      References

        • Lemp M.A.
        Report of the National Eye Institute/Industry Workshop on Clinical Trials in Dry Eyes.
        CLAO J. 1995; 21: 221-232
        • Shimazaki-Den S.
        • Iseda H.
        • Dogru M.
        • Shimazaki J.
        Effects of diquafosol sodium eye drops on tear film stability in short BUT type of dry eye.
        Cornea. 2013; 32: 1120-1125
        • Su M.Y.
        • Perry H.D.
        • Barsam A.
        • et al.
        The effect of decreasing the dosage of cyclosporine A 0.05% on dry eye disease after 1 year of twice-daily therapy.
        Cornea. 2011; 30: 1098-1104
        • Nakamura M.
        • Imanaka T.
        • Sakamoto A.
        Diquafosol ophthalmic solution for dry eye treatment.
        Adv Ther. 2012; 29: 579-589
        • Urashima H.
        • Okamoto T.
        • Takeji Y.
        • et al.
        Rebamipide increases the amount of mucin-like substances on the conjunctiva and cornea in the N-acetylcysteine-treated in vivo model.
        Cornea. 2004; 23: 613-619
        • Kinoshita S.
        • Oshiden K.
        • Awamura S.
        • et al.
        A randomized, multicenter phase 3 study comparing 2% rebamipide (OPC-12759) with 0.1% sodium hyaluronate in the treatment of dry eye.
        Ophthalmology. 2013; 120: 1158-1165
        • Bron A.J.
        The Doyne Lecture. Reflections on the tears.
        Eye (Lond). 1997; 11: 583-602
        • Korb D.R.
        • Herman J.P.
        • Finnemore V.M.
        • et al.
        An evaluation of the efficacy of fluorescein, rose bengal, lissamine green, and a new dye mixture for ocular surface staining.
        Eye Contact Lens. 2008; 34: 61-64
        • Eliason J.A.
        • Maurice D.M.
        Staining of the conjunctiva and conjunctival tear film.
        Br J Ophthalmol. 1990; 74: 519-522
        • Manning F.J.
        • Wehrly S.R.
        • Foulks G.N.
        Patient tolerance and ocular surface staining characteristics of lissamine green versus rose bengal.
        Ophthalmology. 1995; 102: 1953-1957
        • Kim J.
        • Foulks G.N.
        Evaluation of the effect of lissamine green and rose bengal on human corneal epithelial cells.
        Cornea. 1999; 18: 328-332
        • Bron A.J.
        • Evans V.E.
        • Smith J.A.
        Grading of corneal and conjunctival staining in the context of other dry eye tests.
        Cornea. 2003; 22: 640-650
        • Maurice D.
        The use of fluorescein in ophthalmological research: The Jonas S. Friedenwald Memorial Lecture.
        Invest Ophthalmol Vis Sci. 1967; 6: 464-477
        • Wolfe D.R.
        Fluorescein angiography basic science and engineering.
        Ophthalmology. 1986; 93: 1617-1620
        • Koh S.
        • Watanabe H.
        • Hosohata J.
        • et al.
        Diagnosing dry eye using a blue-free barrier filter.
        Am J Ophthalmol. 2003; 136: 513-519
        • Bron A.J.
        • Yokoi N.
        • Gaffney E.A.
        • Tiffany J.M.
        A solute gradient in the tear meniscus.
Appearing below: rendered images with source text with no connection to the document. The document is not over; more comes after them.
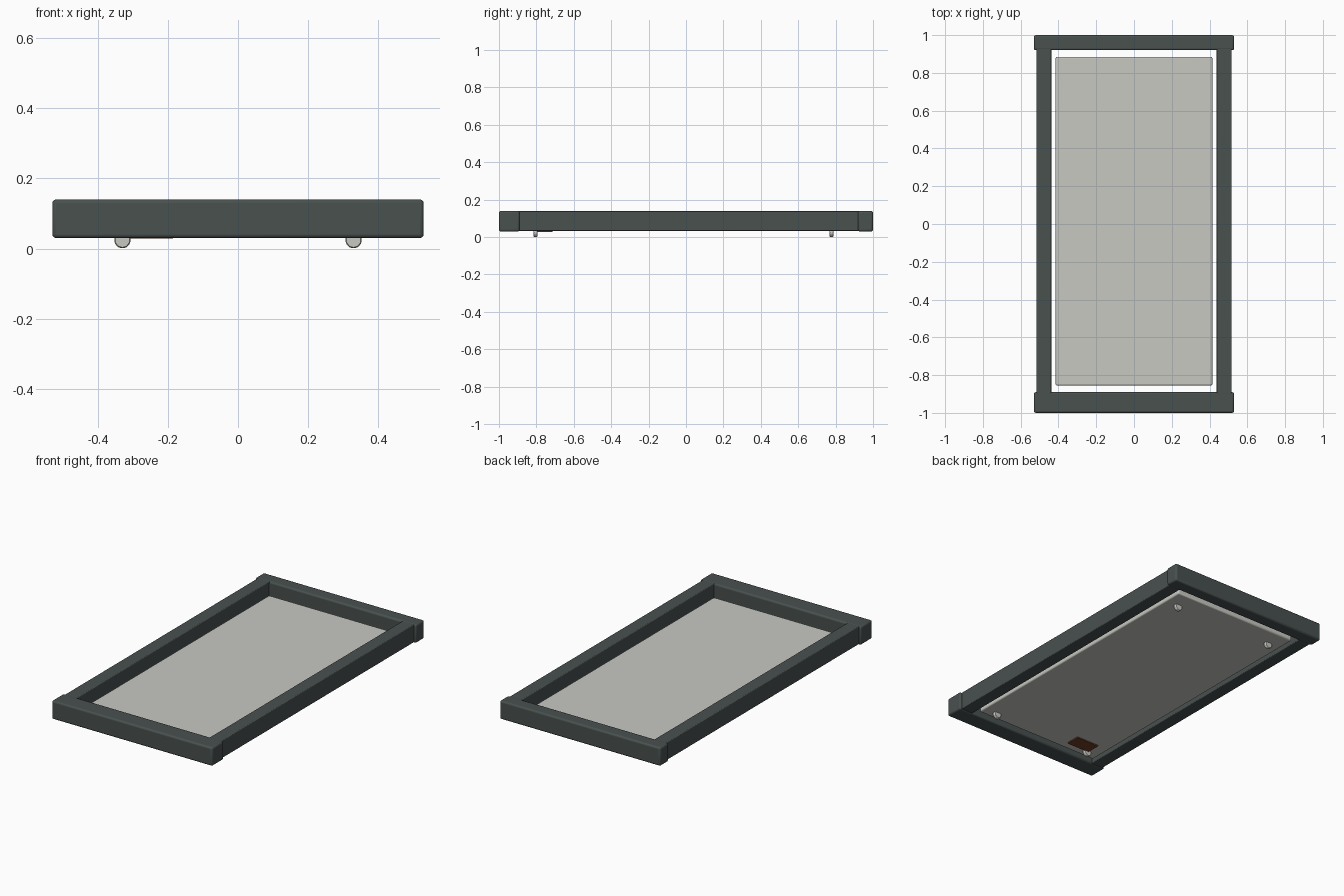
import bpy
from math import pi

cube = bpy.data.objects.get("Cube")
if cube:
    bpy.data.objects.remove(cube, do_unlink=True)


def material(name, rgb):
    mat = bpy.data.materials.new(name)
    mat.use_nodes = True
    mat.diffuse_color = (*rgb, 1)
    mat.node_tree.nodes["Principled BSDF"].inputs["Base Color"].default_value = (*rgb, 1)
    return mat


SLATE = material("dark slate", (0.065, 0.082, 0.078))
GREY = material("pale grey", (0.58, 0.58, 0.54))
BROWN = material("brown", (0.16, 0.05, 0.02))


def finish(obj, name, mat, bevel, segments=3):
    obj.name = name
    obj.data.materials.append(mat)
    if bevel:
        mod = obj.modifiers.new("rounded edges", "BEVEL")
        mod.width = bevel
        mod.segments = segments
        bpy.ops.object.shade_smooth_by_angle()
    return obj


def box(name, x, y, z, mat, bevel=0.0):
    """Box spanning the given (low, high) ranges."""
    spans = (x, y, z)
    bpy.ops.mesh.primitive_cube_add(size=1, location=[(a + b) / 2 for a, b in spans])
    obj = bpy.context.object
    obj.scale = [b - a for a, b in spans]
    bpy.ops.object.transform_apply(location=False, rotation=False, scale=True)
    return finish(obj, name, mat, bevel)


# Frame: two wide end rails with narrower side rails between them
box("front_rail", (-0.53, 0.53), (-1, -0.89), (0.03, 0.14), SLATE, 0.01)
box("back_rail", (-0.53, 0.53), (0.92, 1), (0.03, 0.14), SLATE, 0.01)
for side, sx in (("left", 1), ("right", -1)):
    x = sorted((sx * 0.438, sx * 0.517))
    box(side + "_rail", x, (-0.9, 0.93), (0.033, 0.139), SLATE, 0.004)

# Inset panel with a clear gap all round
box("panel", (-0.415, 0.415), (-0.855, 0.885), (0.035, 0.08), GREY, 0.008)

# Small plate under the panel
box("underside_plate", (-0.335, -0.185), (-0.8, -0.715), (0.028, 0.036), BROWN)

# Thin disc feet standing on edge
for end, y in (("front", -0.805), ("back", 0.778)):
    for side, x in (("left", 0.33), ("right", -0.33)):
        bpy.ops.mesh.primitive_cylinder_add(
            vertices=10, radius=0.024, depth=0.02,
            location=(x, y, 0.024), rotation=(pi / 2, 0, 0))
        finish(bpy.context.object, f"{end}_{side}_foot", GREY, 0.003, 1)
II. Implications for lid margin disease, including meibomian gland dysfunction.
        Ocul Surf. 2011; 9: 92-97
        • Yoon K.C.
        • Im S.K.
        • Kim H.G.
        • You I.C.
        Usefulness of double vital staining with 1% fluorescein and 1% lissamine green in patients with dry eye syndrome.
        Cornea. 2011; 30: 972-976
        • Norn M.
        Vital staining of the cornea and conjunctiva; with a mixture of fluorescein and rose bengal.
        Am J Ophthalmol. 1967; 64: 1078